“I think that local governments right now have been beginning to take the lead, and I think this is most important because for the public data that we have seen in other countries, what we have are original clusters of coronavirus. In particular, the Mexican data show that…Jalisco and Mexico City are the main areas or the main regions that have been affected, and we have seen in those cases that the local government are right now the main organizers of the public strategy to combat the coronavirus.”
“Some points of why Mexico can be a bit different from the European examples are three things: one of them is the demographic characteristics of Mexico. Keep in mind Mexico has a younger population than Italy, Spain and Asian countries. Less percentage of the population is considered at risk. Second, the population density is also lower, which will help in terms of transmission. On the negative side, people have chronic diseases that work against us.”
“A lot of it depends on the success of the health systems in terms of containing and especially flattening the curve. That means spreading more cases over time, not necessarily reducing the total number of cases, but to allow for cases to be treated by the healthcare system.
“You have to keep in mind that Mexico is facing this crisis with a very weak, understaffed, underequipped, healthcare system. Now this means that flattening the curve will help, but the system will enter into an overload much faster than it has happened in other OECD and nation countries.”
“Already we have been seeing a set of contradictory messages from authorities…Sometimes the president has…minimized, underplayed the crisis. In other cases we have these very strict measures like last night with the closure of the federal government. So, I think what this uncertainty in the messages are doing is creating anxiety, and this anxiousness is also feeding into the problem of the crisis.”
“I think we have to be clear that we are entering very uncertain, uncharted territory here. We know there are some countries ahead of the curve, but I don’t think there is a clear message or clear understanding of when this is going to peak.”
“Flattening the curve will reduce GDP. And what people, I think, are not taking into consideration, especially policymakers, is that the effect on health and the economy is bidirectional, meaning that health policies will affect GDP, but it is also important to keep in mind that a falling GDP will damage health.”
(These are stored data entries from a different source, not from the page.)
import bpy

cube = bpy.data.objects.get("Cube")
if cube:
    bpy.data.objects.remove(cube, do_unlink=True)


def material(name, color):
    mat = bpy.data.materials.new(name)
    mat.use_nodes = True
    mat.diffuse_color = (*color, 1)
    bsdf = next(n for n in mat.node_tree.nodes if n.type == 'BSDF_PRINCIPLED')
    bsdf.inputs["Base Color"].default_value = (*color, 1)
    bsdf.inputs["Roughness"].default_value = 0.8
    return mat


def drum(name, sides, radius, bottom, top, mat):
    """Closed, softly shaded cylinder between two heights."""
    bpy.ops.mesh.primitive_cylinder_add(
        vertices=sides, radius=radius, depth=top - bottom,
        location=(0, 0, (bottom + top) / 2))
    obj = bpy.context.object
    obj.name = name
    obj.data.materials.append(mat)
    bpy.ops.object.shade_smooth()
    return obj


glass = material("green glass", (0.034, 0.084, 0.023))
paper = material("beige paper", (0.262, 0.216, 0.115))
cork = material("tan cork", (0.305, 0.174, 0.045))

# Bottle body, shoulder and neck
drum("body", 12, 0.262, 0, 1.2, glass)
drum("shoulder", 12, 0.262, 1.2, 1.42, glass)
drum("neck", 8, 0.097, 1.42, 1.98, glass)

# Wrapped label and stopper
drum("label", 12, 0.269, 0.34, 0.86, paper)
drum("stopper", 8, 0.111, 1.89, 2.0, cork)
Luis de la Calle
Managing Director, De La Calle, Madrazo & Mancera and former Undersecretary, Ministry of Economy, Mexico
Director, Buendía & Márquez
Roberto Tapia Conyer
Economist, DAI Global LLC
The Mexico Institute seeks to improve understanding, communication, and cooperation between Mexico and the United States by promoting original research, encouraging public discussion, and proposing policy options for enhancing the bilateral relationship. A binational Advisory Board, chaired by Luis Téllez and Earl Anthony Wayne, oversees the work of the Mexico Institute. Read more